We contacted Greg Herrick (who now owns our 1927 Avro Avian) in Minneapolis, and after passing through Wisconsin and into Minnesota we drove north along the Mississippi. Here we visited Greg's fabulous collection of historic aircraft at the Anoka County airport. He had just returned from Oshkosh where he had six of his aircraft on show.
After a nice dinner we stayed the night at Greg's 100+ year old house, with the boys up until all hours of the morning reliving their many previous flights in vintage aircraft.
Along the way passing through into South Dakota we were seeing more and more cruising bikes. We learnt from the riders that this is the week that the Sturgis Rally was being held, so this gave us a purpose to continue on Route 90. While crossing South Dakota we stayed one night at Chamberlain on the banks of the Missouri River and then the following day we stopped at a Pioneer Auto Show in Murdo. This is a private collection of the Geisler family and is a pioneer village as well as a collection of over 300 cars. Dave Geisler the current owner manager was there to greet us and took a real interest in our Bambino.
On Wednesday night we managed to find some accommodation in Keystone and took the opportunity to go to Mount Rushmore to see the gigantic sculptures of the four presidents' heads. It is very well presented by the National Parks and not over done like a lot of other tourist attractions.
Keystone was an attraction all on it's own, with wall to wall bikes and the riders taking over the entire frontier type tourist town. We were impressed by the cleanliness and behaviour of such a large group of people.

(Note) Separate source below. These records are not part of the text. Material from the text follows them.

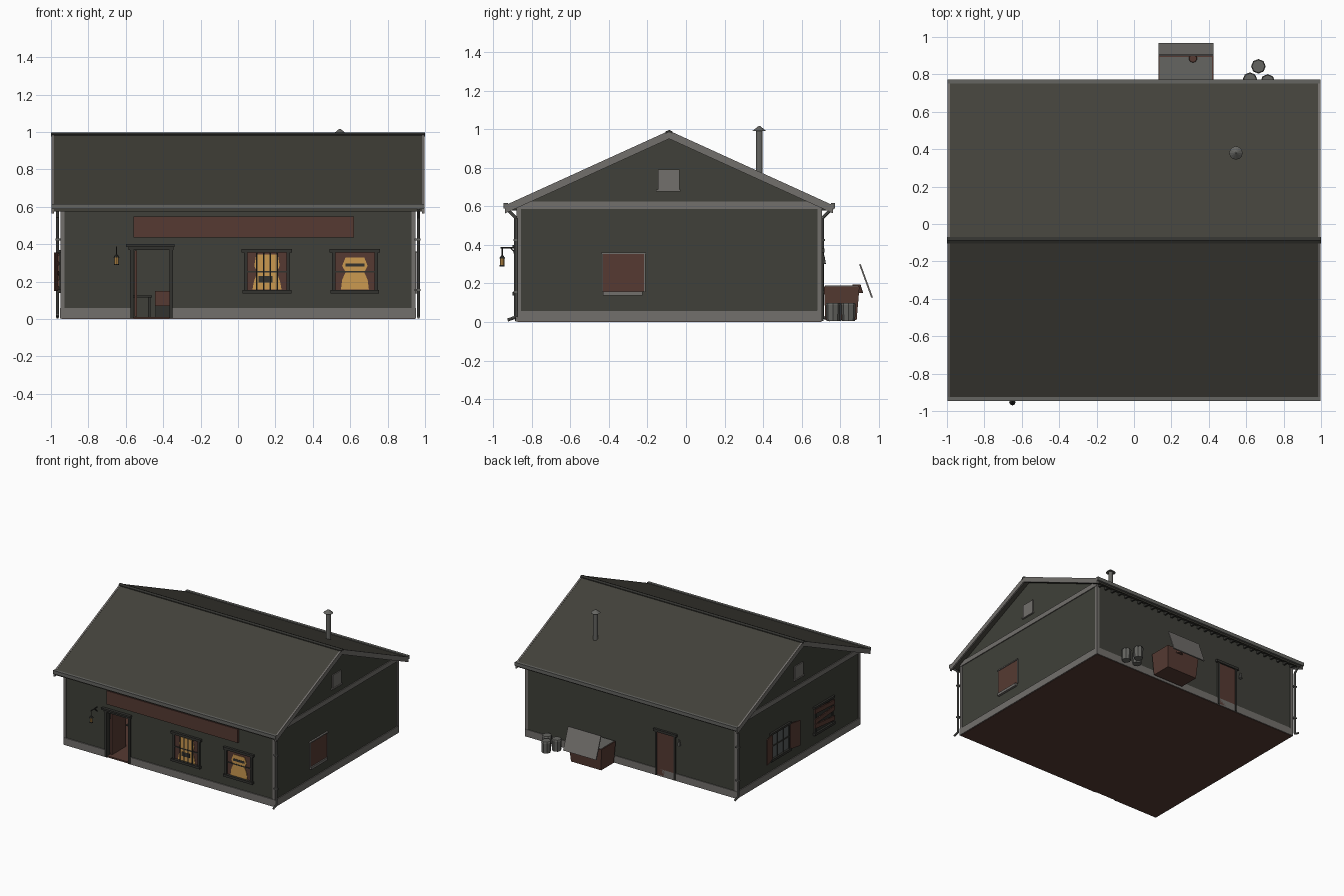
import bpy, bmesh, math
from mathutils import Vector

if "Cube" in bpy.data.objects:
    bpy.data.objects.remove(bpy.data.objects["Cube"])


def mat(name, r, g, b):
    m = bpy.data.materials.new(name)
    m.diffuse_color = (r, g, b, 1)
    m.use_nodes = True
    m.node_tree.nodes["Principled BSDF"].inputs["Base Color"].default_value = m.diffuse_color
    return m


WALL = mat("wall_grey_green", 0.050, 0.051, 0.041)
ROOF = mat("roof_dark", 0.055, 0.053, 0.042)
TRIM = mat("trim_grey", 0.17, 0.16, 0.15)
BROWN = mat("red_brown", 0.092, 0.042, 0.032)
DARK = mat("dark_frame", 0.032, 0.032, 0.028)
AMBER = mat("amber_glow", 0.60, 0.32, 0.08)
METAL = mat("metal_grey", 0.13, 0.13, 0.12)
GLASS = mat("window_grey", 0.10, 0.11, 0.11)


def finish(name, bm, m):
    bmesh.ops.recalc_face_normals(bm, faces=bm.faces)
    me = bpy.data.meshes.new(name)
    bm.to_mesh(me)
    bm.free()
    me.materials.append(m)
    ob = bpy.data.objects.new(name, me)
    bpy.context.collection.objects.link(ob)
    return ob


def box(name, x, y, z, m):
    return prism(name, [(y[0], z[0]), (y[1], z[0]), (y[1], z[1]), (y[0], z[1])], "x", x, m)


def prism(name, pts, axis, span, m):
    """Extrude a profile: axis x takes (y,z) points, axis y takes (x,z)."""
    bm = bmesh.new()
    to3 = (lambda p, t: (t, p[0], p[1])) if axis == "x" else (lambda p, t: (p[0], t, p[1]))
    a = [bm.verts.new(to3(p, span[0])) for p in pts]
    b = [bm.verts.new(to3(p, span[1])) for p in pts]
    bm.faces.new(a)
    bm.faces.new(b[::-1])
    n = len(pts)
    for i in range(n):
        bm.faces.new((a[i], b[i], b[(i + 1) % n], a[(i + 1) % n]))
    return finish(name, bm, m)


def rods(name, pts, r, m, n=8, r2=None):
    """Round bars joining a chain of points."""
    bm = bmesh.new()
    for p, q in zip(pts, pts[1:]):
        p, q = Vector(p), Vector(q)
        mx = (q - p).to_track_quat('Z', 'Y').to_matrix().to_4x4()
        mx.translation = (p + q) / 2
        bmesh.ops.create_cone(bm, cap_ends=True, segments=n, radius1=r,
                              radius2=r if r2 is None else r2, depth=(q - p).length, matrix=mx)
    return finish(name, bm, m)


XW, YF, YB, YC, T = 0.945, -0.875, 0.70, -0.0875, 0.03
RIDGE, SLOPE = 0.99, 0.455

# floor and plinth
box("floor", (-XW, XW), (YF, YB), (0, 0.012), BROWN)
DX0, DX1 = -0.56, -0.365
for i, (a, b) in enumerate(((-0.95, DX0), (DX1, 0.95))):
    box(f"front_plinth_{i}", (a, b), (YF - 0.008, YF + 0.02), (0.002, 0.06), TRIM)
box("back_plinth", (-0.95, 0.95), (YB - 0.02, YB + 0.006), (0.002, 0.06), TRIM)

# front wall around the door opening, and back wall
box("front_wall_left", (-XW, DX0), (YF, YF + T), (0.01, 0.61), WALL)
box("front_wall_right", (DX1, XW), (YF, YF + T), (0.01, 0.61), WALL)
box("front_wall_over_door", (DX0, DX1), (YF, YF + T), (0.37, 0.61), WALL)
box("back_wall", (-XW, XW), (YB - T, YB), (0.01, 0.61), WALL)

# side walls with gables, trim and vents
for s, side in ((1, "right"), (-1, "left")):
    gable = [(YF, 0.01), (YB, 0.01), (YB, 0.60), (YC, 0.965), (YF, 0.60)]
    prism(f"{side}_wall", gable, "x", (s * (XW - T), s * XW), WALL)
    out = (s * (XW - 0.005), s * (XW + 0.007))
    box(f"{side}_plinth", out, (YF - 0.006, YB + 0.006), (0.002, 0.058), TRIM)
    box(f"{side}_gable_band", out, (YF - 0.003, YB + 0.003), (0.587, 0.625), TRIM)
    for y, d, end in ((YF, 1, "front"), (YB, -1, "back")):
        box(f"{side}_{end}_corner_board", (s * (XW - 0.018), s * (XW + 0.005)),
            (y - d * 0.005, y + d * 0.018), (0.058, 0.59), TRIM)
    box(f"{side}_vent", (s * XW, s * (XW + 0.008)), (-0.145, -0.035), (0.685, 0.79), TRIM)
    box(f"{side}_vent_sill", (s * XW, s * (XW + 0.014)), (-0.155, -0.028), (0.676, 0.686), TRIM)


# roof chevron, rake boards, ridge cap
def chevron(half, top, thick):
    e = top - half * SLOPE
    return [(YC - half, e), (YC, top), (YC + half, e),
            (YC + half, e - thick), (YC, top - thick), (YC - half, e - thick)]


prism("roof", chevron(0.845, RIDGE, 0.03), "x", (-0.985, 0.985), ROOF)
for s in (-1, 1):
    prism("rake_board", chevron(0.85, RIDGE + 0.002, 0.042), "x", (s * 0.985, s * 0.998), TRIM)
prism("ridge_cap", chevron(0.018, RIDGE + 0.006, 0.012), "x", (-1, 1), DARK)

# gutters and rafter tails
for y, d, end in ((-0.928, -1, "front"), (0.755, 1, "back")):
    box(f"{end}_gutter", (-0.998, 0.998), (y - 0.004 * d, y + 0.018 * d), (0.588, 0.616), METAL)
    wall = YF if d < 0 else YB
    for i in range(30):
        x = -0.93 + i * 1.86 / 29
        box(f"{end}_rafter_tail", (x - 0.007, x + 0.007), (wall, y - 0.006 * d), (0.578, 0.602), DARK)

# downspouts at two opposite corners
for sx, y, d in ((1, YF, -1), (-1, YB, 1)):
    x, w = sx * 0.965, y + d * 0.008
    rods("downspout", [(x, y + d * 0.06, 0.592), (x, w, 0.54), (x, w, 0.025), (x, y + d * 0.05, 0.01)],
         0.008, METAL)
    for z in (0.15, 0.42):
        box("spout_bracket", (sx * XW, sx * 0.976), (w - 0.012, w + 0.012), (z, z + 0.01), METAL)

# stove pipe
rods("stove_pipe", [(0.545, 0.38, 0.75), (0.545, 0.38, 0.995)], 0.018, METAL, 12)
rods("stove_pipe_cap", [(0.545, 0.38, 0.99), (0.545, 0.38, 1.016)], 0.036, METAL, 12, 0.004)

# front sign board
box("sign_board", (-0.56, 0.62), (YF - 0.014, YF), (0.437, 0.547), BROWN)

# front door frame, door swung inward, furniture inside
for x in (DX0 - 0.008, DX1 + 0.008):
    box("front_door_jamb", (x - 0.01, x + 0.01), (YF - 0.013, YF + T), (0.005, 0.375), DARK)
box("front_door_head", (-0.585, -0.345), (YF - 0.014, YF + 0.01), (0.37, 0.388), DARK)
box("front_door_cornice", (-0.60, -0.34), (YF - 0.024, YF), (0.386, 0.40), DARK)
box("front_door", (DX0 + 0.006, DX0 + 0.02), (YF + T, YF + 0.21), (0.014, 0.365), BROWN)
box("table_top", (-0.62, -0.46), (-0.55, -0.40), (0.115, 0.125), DARK)
for x in (-0.61, -0.48):
    box("table_leg", (x, x + 0.012), (-0.48, -0.468), (0.012, 0.115), DARK)
box("counter", (-0.445, -0.25), (-0.45, -0.30), (0.07, 0.15), BROWN)
box("counter_base", (-0.44, -0.26), (-0.44, -0.31), (0.012, 0.07), DARK)

# front windows: brown curtains round a glowing opening, frame and bars
for k, xc in enumerate((0.155, 0.625)):
    n = f"front_window_{k}"
    box(n + "_curtain", (xc - 0.11, xc + 0.11), (YF - 0.003, YF), (0.155, 0.355), BROWN)
    half = [(0.078, 0.157), (0.07, 0.20), (0.052, 0.25), (0.068, 0.285), (0.058, 0.345)]
    if k:
        half = [(0.075, 0.157), (0.068, 0.21), (0.05, 0.25), (0.068, 0.285), (0.05, 0.33)]
    poly = [(xc + a, z) for a, z in half] + [(xc - a, z) for a, z in reversed(half)]
    prism(n + "_glow", poly, "y", (YF - 0.006, YF - 0.003), AMBER)
    for s in (-1, 1):
        box(n + "_side", (xc + s * 0.105, xc + s * 0.123), (YF - 0.013, YF), (0.15, 0.36), DARK)
    box(n + "_head", (xc - 0.135, xc + 0.135), (YF - 0.02, YF), (0.355, 0.375), DARK)
    box(n + "_sill", (xc - 0.13, xc + 0.13), (YF - 0.024, YF), (0.137, 0.156), DARK)
    box(n + "_rail", (xc - 0.107, xc + 0.107), (YF - 0.009, YF), (0.25, 0.258), DARK)
    if k == 0:
        for dx in (-0.055, -0.018, 0.018, 0.055):
            rods(n + "_bar", [(xc + dx, YF - 0.012, 0.155), (xc + dx, YF - 0.012, 0.355)], 0.004, DARK, 6)
        box(n + "_silhouette", (xc - 0.045, xc + 0.03), (YF - 0.008, YF - 0.005), (0.195, 0.23), DARK)
    else:
        box(n + "_silhouette", (xc - 0.05, xc + 0.05), (YF - 0.008, YF - 0.005), (0.28, 0.298), DARK)

# hanging lantern by the door
LX, LY = -0.65, -0.953
rods("lantern_bracket", [(LX, YF, 0.385), (LX, LY - 0.008, 0.385)], 0.004, DARK, 6)
rods("lantern_brace", [(LX, YF, 0.35), (LX, YF - 0.035, 0.383)], 0.003, DARK, 6)
rods("lantern_hook", [(LX, LY, 0.385), (LX, LY, 0.335)], 0.003, DARK, 6)
rods("lantern_cap", [(LX, LY, 0.328), (LX, LY, 0.345)], 0.017, DARK, 8, 0.005)
rods("lantern_glass", [(LX, LY, 0.294), (LX, LY, 0.328)], 0.011, AMBER, 8)
rods("lantern_base", [(LX, LY, 0.288), (LX, LY, 0.295)], 0.013, DARK, 8)

# right side boarded window
box("right_window_board", (XW, XW + 0.008), (-0.43, -0.217), (0.157, 0.355), BROWN)
box("right_window_head", (XW, XW + 0.014), (-0.44, -0.208), (0.352, 0.361), TRIM)
box("right_window_sill", (XW, XW + 0.018), (-0.43, -0.225), (0.137, 0.158), TRIM)
for y in (-0.436, -0.217):
    box("right_window_side", (XW, XW + 0.010), (y, y + 0.006), (0.155, 0.355), TRIM)

# left side windows: one with open shutters, one boarded with planks
for k, yc in enumerate((0.147, -0.41)):
    n = f"left_window_{k}"
    box(n + "_pane", (-XW - 0.004, -XW), (yc - 0.11, yc + 0.11), (0.155, 0.355), DARK if k else GLASS)
    box(n + "_head", (-XW - 0.016, -XW), (yc - 0.13, yc + 0.13), (0.352, 0.368), DARK)
    box(n + "_sill", (-XW - 0.02, -XW), (yc - 0.13, yc + 0.13), (0.138, 0.157), DARK)
    for s in (-1, 1):
        box(n + "_side", (-XW - 0.011, -XW), (yc + s * 0.103, yc + s * 0.118), (0.155, 0.355), DARK)
        if k == 0:
            sh = box("shutter", (-0.008, 0), (0, s * 0.10), (0.15, 0.355), BROWN)
            sh.location = (-XW - 0.006, yc + s * 0.118, 0)
            sh.rotation_euler = (0, 0, s * math.radians(14))
    if k == 0:
        for dy in (-0.038, 0.038):
            box(n + "_mullion", (-XW - 0.009, -XW), (yc + dy - 0.005, yc + dy + 0.005), (0.155, 0.355), DARK)
        box(n + "_rail", (-XW - 0.009, -XW), (yc - 0.105, yc + 0.105), (0.25, 0.26), DARK)
    else:
        for i, z in enumerate((0.185, 0.245, 0.31)):
            t = (0.012, -0.01, 0.006)[i]
            plank = [(yc - 0.125, z - t), (yc + 0.125, z + t), (yc + 0.125, z + t + 0.035), (yc - 0.125, z - t + 0.035)]
            prism("window_plank", plank, "x", (-XW - 0.02, -XW - 0.011), BROWN)

# back door and wall lamp
box("back_door", (-0.385, -0.235), (YB, YB + 0.006), (0.012, 0.36), BROWN)
for x in (-0.40, -0.235):
    box("back_door_jamb", (x, x + 0.015), (YB, YB + 0.013), (0.005, 0.365), DARK)
box("back_door_head", (-0.415, -0.205), (YB, YB + 0.018), (0.36, 0.38), DARK)
rods("back_lamp", [(-0.436, YB + 0.012, 0.30), (-0.436, YB + 0.012, 0.345)], 0.014, METAL, 8, 0.006)

# dumpster with loose lid
dump = box("dumpster", (0.13, 0.425), (0.715, 0.90), (0.01, 0.185), BROWN)
for v in dump.data.vertices:
    if v.co.z < 0.1:
        v.co.x += 0.012 if v.co.x < 0.2 else -0.012
        v.co.y += 0.008 if v.co.y < 0.8 else -0.015
box("dumpster_fill", (0.137, 0.418), (0.72, 0.894), (0.18, 0.188), METAL)
rods("trash_bag", [(0.315, 0.885, 0.15), (0.315, 0.885, 0.195)], 0.034, BROWN, 10, 0.02)
prism("dumpster_lid", [(0.898, 0.298), (0.906, 0.300), (0.969, 0.128), (0.961, 0.125)], "x", (0.13, 0.425), TRIM)

# trash cans
for x, y in ((0.665, 0.843), (0.62, 0.772), (0.715, 0.762)):
    rods("trash_can", [(x, y, 0.005), (x, y, 0.088)], 0.034, METAL, 8, 0.037)
    rods("trash_can_lid", [(x, y, 0.088), (x, y, 0.098)], 0.039, METAL, 8, 0.034)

On Thursday morning we drove into Sturgis and spent the morning enjoying the spectacle of hundreds of thousands of bikes of all shapes and sizes. The main road through the town is closed to all cars with only the bikes having access. Every store seems to be selling memorabilia or bike accessories. There are hundreds of stalls along the streets again selling bike-related gear. They get over half a million entrants to the rally which started in 1938 with only 200 riders. When I say we were being passed by thousands of bikes along the interstate it is no exaggeration.
For about a radius of 200 miles around Sturgis for this whole week, there is a huge concentration of people, bikes, trailers, caravans and mobile homes. The majority of bikes are cruising bikes and all fairly new. Most were Harley Davidson with a percentage of Honda Goldwings . We saw no antique bikes and very few sports or trail bikes. Many riders in the burning sun showing large amounts of bright red skin, both male and female, and few wearing helmets just amazed us.

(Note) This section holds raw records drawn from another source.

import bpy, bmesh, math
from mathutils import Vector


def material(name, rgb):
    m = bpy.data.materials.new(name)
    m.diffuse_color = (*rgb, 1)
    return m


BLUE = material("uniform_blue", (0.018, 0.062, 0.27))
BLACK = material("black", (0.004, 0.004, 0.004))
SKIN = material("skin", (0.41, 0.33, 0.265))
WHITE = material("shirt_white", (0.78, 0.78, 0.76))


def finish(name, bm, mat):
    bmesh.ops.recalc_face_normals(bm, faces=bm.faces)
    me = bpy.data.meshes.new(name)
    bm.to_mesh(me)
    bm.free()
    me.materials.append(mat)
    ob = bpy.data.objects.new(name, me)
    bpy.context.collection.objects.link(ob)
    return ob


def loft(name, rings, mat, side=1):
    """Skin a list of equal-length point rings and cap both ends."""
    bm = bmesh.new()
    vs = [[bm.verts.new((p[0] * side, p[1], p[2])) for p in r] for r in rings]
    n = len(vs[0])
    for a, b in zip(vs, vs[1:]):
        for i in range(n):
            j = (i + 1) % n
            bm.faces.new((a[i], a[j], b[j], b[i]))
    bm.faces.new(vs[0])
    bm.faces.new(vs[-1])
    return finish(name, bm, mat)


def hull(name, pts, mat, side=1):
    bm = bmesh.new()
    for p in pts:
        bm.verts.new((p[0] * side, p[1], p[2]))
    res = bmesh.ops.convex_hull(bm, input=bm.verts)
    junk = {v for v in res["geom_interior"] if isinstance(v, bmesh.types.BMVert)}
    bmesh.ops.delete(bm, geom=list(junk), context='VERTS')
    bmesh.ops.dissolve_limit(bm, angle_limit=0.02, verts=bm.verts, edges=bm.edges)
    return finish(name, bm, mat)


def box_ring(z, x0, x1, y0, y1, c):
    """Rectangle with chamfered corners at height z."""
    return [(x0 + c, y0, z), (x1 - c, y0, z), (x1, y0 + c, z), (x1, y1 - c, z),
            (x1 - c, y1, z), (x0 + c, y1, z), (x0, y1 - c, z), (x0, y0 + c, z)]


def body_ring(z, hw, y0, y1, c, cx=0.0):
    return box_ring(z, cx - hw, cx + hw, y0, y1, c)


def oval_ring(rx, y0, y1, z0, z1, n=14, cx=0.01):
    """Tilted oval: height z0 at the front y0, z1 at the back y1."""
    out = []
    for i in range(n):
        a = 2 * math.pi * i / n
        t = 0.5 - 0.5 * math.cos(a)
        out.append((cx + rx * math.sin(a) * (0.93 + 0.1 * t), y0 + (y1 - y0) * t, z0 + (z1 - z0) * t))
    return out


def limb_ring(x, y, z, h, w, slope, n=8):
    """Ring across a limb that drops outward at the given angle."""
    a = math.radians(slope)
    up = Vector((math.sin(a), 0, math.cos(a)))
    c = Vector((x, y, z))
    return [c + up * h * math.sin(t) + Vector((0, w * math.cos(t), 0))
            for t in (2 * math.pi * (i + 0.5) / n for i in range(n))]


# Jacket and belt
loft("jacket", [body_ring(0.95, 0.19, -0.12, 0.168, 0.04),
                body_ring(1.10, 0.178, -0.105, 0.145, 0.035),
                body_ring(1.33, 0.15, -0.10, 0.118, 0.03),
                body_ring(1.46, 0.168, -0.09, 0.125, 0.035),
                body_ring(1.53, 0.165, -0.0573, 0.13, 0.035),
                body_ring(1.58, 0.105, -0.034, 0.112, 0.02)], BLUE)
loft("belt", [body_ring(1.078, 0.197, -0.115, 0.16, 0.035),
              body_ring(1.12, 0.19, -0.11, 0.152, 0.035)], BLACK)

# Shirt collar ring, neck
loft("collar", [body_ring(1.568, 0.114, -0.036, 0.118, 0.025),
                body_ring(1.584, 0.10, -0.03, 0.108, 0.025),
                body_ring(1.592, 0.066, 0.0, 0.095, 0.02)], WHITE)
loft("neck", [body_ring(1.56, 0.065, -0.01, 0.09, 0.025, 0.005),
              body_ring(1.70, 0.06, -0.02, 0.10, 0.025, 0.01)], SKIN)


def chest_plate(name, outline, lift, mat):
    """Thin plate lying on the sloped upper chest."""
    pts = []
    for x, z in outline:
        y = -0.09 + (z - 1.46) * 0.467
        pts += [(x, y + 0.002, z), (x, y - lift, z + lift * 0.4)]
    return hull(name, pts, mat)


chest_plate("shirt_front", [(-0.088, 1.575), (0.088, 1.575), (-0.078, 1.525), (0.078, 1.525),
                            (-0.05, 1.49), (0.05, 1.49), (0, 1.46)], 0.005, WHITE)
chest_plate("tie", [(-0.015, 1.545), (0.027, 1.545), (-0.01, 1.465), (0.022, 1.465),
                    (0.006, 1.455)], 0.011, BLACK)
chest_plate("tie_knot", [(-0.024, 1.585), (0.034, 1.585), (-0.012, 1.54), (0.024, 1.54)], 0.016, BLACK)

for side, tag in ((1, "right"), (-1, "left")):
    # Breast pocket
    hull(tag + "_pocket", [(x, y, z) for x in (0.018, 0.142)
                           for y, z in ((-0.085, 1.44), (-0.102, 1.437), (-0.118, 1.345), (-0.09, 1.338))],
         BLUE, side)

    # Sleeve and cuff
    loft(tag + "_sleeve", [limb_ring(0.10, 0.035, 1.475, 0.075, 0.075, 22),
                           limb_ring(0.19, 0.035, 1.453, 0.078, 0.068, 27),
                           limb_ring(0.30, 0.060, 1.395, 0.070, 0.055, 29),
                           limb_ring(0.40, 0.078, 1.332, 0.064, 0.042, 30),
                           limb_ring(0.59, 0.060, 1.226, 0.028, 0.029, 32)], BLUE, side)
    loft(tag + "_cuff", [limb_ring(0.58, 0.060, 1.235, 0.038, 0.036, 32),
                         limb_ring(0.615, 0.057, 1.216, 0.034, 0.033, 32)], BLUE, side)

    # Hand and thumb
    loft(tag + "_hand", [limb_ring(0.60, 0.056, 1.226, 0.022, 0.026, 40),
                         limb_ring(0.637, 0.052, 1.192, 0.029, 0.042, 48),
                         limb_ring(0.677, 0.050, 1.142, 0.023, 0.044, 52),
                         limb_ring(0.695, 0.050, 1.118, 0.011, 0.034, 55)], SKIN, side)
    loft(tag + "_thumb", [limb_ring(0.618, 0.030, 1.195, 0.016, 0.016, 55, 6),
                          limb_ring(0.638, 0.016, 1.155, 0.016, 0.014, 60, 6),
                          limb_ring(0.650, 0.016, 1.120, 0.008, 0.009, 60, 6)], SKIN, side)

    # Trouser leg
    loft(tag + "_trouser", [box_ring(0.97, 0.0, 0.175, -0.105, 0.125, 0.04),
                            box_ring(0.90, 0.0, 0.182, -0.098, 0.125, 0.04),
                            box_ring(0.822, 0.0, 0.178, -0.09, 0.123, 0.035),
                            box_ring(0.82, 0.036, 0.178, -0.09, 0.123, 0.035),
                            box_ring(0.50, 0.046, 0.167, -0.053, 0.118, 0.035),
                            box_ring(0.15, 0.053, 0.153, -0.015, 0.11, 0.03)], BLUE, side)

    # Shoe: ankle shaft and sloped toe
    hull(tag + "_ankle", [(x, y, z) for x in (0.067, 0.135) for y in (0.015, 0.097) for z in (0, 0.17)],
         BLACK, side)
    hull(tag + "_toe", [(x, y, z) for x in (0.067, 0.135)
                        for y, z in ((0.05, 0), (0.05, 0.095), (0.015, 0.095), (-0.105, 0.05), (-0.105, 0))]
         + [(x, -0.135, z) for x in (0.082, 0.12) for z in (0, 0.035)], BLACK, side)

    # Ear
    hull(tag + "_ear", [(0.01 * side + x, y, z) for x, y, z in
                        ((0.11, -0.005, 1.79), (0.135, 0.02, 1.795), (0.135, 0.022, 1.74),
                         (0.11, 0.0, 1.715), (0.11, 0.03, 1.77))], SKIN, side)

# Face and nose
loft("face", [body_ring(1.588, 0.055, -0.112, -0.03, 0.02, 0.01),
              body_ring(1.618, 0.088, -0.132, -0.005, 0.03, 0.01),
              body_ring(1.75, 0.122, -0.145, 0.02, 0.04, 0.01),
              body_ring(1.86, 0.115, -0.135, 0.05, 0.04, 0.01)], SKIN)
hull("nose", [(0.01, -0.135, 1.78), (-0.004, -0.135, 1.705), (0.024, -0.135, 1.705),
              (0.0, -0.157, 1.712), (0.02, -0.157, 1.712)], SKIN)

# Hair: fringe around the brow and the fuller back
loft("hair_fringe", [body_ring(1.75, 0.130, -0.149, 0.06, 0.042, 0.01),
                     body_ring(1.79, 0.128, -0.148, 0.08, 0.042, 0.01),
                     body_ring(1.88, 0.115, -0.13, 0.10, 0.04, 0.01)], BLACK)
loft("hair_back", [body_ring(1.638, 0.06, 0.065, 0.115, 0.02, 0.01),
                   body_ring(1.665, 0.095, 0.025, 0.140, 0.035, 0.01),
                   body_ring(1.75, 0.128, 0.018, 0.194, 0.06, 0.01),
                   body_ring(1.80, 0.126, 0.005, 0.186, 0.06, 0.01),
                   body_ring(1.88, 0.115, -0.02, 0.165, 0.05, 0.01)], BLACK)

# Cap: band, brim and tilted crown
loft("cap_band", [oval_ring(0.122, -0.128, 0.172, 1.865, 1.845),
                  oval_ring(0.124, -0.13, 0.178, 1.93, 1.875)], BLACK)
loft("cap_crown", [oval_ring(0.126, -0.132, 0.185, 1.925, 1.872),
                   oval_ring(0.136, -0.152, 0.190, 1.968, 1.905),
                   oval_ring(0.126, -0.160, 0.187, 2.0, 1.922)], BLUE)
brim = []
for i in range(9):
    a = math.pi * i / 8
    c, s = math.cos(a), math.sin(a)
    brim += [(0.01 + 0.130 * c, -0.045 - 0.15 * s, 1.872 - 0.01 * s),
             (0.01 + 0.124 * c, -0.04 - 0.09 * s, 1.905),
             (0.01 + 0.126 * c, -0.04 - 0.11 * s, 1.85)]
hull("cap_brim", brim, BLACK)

The countryside has been ever changing from the heavily treed hills of Pennsylvania to the corn and potato crops right through to the Missouri River. From there the main crop becomes wheat. As we travelled more inland we passed into the grasslands. Here on the Prairie is where the Sioux lived, buffaloes roamed and "Dances With Wolves" was filmed. As you progress through South Dakota you go through the badlands with it's moon like appearance and this is bordered by the pretty Black Hills around Rapid City.
Even in this extreme heat – over 100 degrees - the car has been performing well and Lang and I, although uncomfortable in the heat, find it tolerable as long as we are constantly moving with the air conditioning on!!!